Victims are often left feeling empty and alone, and many of them are dealing with quite a lot on the inside. Because of this, it is expected that they may set boundaries for their own personal space. If not, please grant them this respect anyways.

2. They Are Guarded

Due to the fact that they have been taken through the ringer, the emotionally abused person is more guarded. This is to protect them from further harm. However, once they get to know and trust you, things will change.

3. It Will Take Time Before They Let You In

Trust is not something that comes easy for a person with any kind of disorder. However, if you give them time they will learn to let you in.

4. They Might Be Overly Suspicious

Going through a traumatic event leaves many people feeling suspicious of other peoples motives.

5. We Are Affectionate……On Our Terms

Emotionally abused people need love too, but we also need space.

6. Sometimes We Suspect the Worst Out of People

Having a loved one hurt you can completely rewire your brain, oftentimes altering your perception of other people.  While we may suspect the worst out of other people, we always hope for the best…. Don’t let us down!

7. We Over Apologize

When you have been demeaned and degraded verbally by another person you trust, you begin to think everything you do is wrong. We don’t mean to get on your nerves, but we will apologize for EVERYTHING!

8. We May Overreact 

As a victim of trauma, our brains are hypersensitive to everything. Even the slightest situation could look like impending trouble.

9. We May Contradict Themselves

Due to past abuse, we have built a need to change at the drop of a dime to accommodate someone else.
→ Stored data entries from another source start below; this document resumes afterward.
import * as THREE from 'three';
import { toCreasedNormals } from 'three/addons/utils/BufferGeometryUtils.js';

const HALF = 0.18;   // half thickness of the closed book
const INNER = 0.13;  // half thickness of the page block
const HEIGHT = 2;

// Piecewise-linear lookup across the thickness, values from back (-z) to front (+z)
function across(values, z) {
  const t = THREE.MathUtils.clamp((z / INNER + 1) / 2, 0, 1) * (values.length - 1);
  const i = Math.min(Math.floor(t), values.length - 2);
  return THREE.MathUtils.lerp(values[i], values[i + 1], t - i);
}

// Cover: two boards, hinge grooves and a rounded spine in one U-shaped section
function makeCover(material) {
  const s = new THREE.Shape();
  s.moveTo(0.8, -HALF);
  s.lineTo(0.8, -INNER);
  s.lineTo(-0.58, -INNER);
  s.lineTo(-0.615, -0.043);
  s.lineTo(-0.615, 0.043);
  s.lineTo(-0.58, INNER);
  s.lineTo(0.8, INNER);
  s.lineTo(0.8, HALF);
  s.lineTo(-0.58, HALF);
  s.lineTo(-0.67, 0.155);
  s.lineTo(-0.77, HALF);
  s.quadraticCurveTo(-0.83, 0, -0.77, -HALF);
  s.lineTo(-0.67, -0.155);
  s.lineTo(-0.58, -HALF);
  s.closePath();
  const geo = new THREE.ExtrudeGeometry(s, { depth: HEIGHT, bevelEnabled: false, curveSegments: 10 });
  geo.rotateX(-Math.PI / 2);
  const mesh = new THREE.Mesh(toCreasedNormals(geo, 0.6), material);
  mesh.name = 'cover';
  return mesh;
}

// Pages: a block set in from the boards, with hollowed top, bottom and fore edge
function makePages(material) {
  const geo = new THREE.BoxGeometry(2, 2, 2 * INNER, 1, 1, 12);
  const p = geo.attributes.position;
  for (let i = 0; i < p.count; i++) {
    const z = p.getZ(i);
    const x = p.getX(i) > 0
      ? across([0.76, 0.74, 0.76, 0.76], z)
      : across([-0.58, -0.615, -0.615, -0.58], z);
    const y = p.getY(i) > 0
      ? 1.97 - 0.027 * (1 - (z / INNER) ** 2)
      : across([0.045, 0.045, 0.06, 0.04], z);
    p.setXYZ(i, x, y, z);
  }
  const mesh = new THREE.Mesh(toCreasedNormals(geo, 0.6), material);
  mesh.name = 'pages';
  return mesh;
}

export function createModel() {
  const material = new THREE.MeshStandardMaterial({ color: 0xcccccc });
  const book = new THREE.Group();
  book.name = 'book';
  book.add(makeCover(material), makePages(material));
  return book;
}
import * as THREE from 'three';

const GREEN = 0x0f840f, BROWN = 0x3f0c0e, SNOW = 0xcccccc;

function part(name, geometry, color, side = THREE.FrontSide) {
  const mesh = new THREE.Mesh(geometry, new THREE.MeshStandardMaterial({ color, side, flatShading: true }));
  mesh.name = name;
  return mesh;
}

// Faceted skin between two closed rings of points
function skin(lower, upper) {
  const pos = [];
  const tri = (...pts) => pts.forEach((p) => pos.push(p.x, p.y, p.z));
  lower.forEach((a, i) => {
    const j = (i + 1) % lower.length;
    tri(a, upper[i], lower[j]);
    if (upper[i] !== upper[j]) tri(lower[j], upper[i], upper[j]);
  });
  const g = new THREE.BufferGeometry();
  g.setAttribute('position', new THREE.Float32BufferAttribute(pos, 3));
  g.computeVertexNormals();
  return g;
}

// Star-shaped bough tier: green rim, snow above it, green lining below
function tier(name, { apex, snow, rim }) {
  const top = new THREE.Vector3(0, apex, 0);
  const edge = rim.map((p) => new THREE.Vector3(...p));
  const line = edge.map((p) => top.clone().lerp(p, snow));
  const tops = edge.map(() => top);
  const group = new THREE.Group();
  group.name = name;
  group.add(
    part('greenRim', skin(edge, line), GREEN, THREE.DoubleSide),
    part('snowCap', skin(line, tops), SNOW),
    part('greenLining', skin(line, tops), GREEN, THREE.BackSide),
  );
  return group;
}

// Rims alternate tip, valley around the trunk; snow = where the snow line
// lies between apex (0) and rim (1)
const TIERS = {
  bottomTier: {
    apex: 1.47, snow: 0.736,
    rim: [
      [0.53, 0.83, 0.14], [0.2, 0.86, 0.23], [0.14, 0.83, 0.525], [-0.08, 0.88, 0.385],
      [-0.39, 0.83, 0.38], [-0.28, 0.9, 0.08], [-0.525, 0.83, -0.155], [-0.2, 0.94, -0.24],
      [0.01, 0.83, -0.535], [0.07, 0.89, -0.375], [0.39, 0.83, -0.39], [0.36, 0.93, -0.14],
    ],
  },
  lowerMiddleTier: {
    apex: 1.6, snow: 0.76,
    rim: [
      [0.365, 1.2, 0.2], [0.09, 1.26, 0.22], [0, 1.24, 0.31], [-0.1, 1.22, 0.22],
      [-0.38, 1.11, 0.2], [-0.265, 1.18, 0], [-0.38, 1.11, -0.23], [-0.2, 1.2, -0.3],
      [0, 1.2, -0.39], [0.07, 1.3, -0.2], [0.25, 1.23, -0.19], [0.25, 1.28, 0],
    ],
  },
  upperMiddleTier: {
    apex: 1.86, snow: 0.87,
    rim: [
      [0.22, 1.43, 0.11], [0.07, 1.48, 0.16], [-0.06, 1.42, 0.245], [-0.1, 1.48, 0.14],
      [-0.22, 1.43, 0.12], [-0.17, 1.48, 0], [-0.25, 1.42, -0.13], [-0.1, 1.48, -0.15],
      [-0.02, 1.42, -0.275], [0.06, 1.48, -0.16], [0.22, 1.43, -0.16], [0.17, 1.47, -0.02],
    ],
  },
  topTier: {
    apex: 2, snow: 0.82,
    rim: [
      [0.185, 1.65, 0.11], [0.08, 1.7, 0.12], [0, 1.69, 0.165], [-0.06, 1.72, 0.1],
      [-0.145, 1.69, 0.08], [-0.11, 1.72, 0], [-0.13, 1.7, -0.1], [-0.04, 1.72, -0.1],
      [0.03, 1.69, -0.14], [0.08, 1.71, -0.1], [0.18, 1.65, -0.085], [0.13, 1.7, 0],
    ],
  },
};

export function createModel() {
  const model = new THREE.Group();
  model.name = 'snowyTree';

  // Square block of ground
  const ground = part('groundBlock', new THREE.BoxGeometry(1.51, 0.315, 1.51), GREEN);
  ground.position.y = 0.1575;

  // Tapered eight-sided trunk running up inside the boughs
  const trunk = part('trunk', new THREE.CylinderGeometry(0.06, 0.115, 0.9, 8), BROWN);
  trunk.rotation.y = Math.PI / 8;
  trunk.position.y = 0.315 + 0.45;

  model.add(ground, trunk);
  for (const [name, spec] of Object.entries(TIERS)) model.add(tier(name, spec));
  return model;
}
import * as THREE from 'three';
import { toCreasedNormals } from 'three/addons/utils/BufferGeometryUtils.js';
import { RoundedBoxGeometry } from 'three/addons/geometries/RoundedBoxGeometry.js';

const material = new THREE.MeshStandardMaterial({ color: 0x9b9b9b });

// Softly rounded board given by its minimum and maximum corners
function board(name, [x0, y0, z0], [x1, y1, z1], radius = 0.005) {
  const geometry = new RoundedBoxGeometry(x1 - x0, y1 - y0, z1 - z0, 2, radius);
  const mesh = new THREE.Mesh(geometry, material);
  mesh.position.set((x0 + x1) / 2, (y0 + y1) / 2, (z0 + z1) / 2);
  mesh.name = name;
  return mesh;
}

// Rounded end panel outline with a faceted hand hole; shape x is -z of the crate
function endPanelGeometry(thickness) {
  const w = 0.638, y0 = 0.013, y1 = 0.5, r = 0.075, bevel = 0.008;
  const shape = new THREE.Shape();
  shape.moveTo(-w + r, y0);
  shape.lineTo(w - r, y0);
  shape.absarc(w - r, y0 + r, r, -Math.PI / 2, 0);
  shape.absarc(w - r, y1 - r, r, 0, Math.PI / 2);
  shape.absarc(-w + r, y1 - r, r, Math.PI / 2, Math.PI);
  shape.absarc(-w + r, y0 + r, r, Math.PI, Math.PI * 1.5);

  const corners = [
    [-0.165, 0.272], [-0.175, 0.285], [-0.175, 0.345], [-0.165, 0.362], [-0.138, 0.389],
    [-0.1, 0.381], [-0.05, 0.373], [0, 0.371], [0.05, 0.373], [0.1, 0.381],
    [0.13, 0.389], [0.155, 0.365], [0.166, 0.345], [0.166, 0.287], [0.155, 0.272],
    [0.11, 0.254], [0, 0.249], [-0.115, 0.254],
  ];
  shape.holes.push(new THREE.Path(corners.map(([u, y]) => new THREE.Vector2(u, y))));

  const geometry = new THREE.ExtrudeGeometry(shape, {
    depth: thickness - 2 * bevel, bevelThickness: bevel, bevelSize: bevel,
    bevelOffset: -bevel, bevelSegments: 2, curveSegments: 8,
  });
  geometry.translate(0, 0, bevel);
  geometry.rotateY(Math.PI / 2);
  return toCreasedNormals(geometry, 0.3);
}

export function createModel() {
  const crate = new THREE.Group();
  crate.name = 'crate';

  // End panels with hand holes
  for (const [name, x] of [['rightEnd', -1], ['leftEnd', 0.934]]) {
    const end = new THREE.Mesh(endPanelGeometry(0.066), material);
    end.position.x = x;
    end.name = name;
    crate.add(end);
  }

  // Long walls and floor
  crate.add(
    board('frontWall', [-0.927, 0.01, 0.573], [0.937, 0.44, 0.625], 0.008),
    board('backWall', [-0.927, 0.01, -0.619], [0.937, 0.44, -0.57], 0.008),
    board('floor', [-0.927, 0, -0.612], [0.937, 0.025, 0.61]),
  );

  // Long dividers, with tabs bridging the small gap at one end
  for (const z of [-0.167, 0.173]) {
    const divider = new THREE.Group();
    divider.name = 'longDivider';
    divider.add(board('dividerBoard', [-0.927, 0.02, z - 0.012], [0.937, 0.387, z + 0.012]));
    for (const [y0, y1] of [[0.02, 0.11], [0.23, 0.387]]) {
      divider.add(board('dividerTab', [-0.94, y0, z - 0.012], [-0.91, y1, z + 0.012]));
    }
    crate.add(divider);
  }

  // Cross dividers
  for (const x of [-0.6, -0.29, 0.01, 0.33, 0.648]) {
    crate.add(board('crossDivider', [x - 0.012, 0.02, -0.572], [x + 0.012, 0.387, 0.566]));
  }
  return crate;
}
Because of this, we may come off as flakey.

10. We’ll Always Be There

Because we know what it feels like to be left, we will always be there when you need us! There is no need to feel like you can’t talk to us or that you have no place in our lives.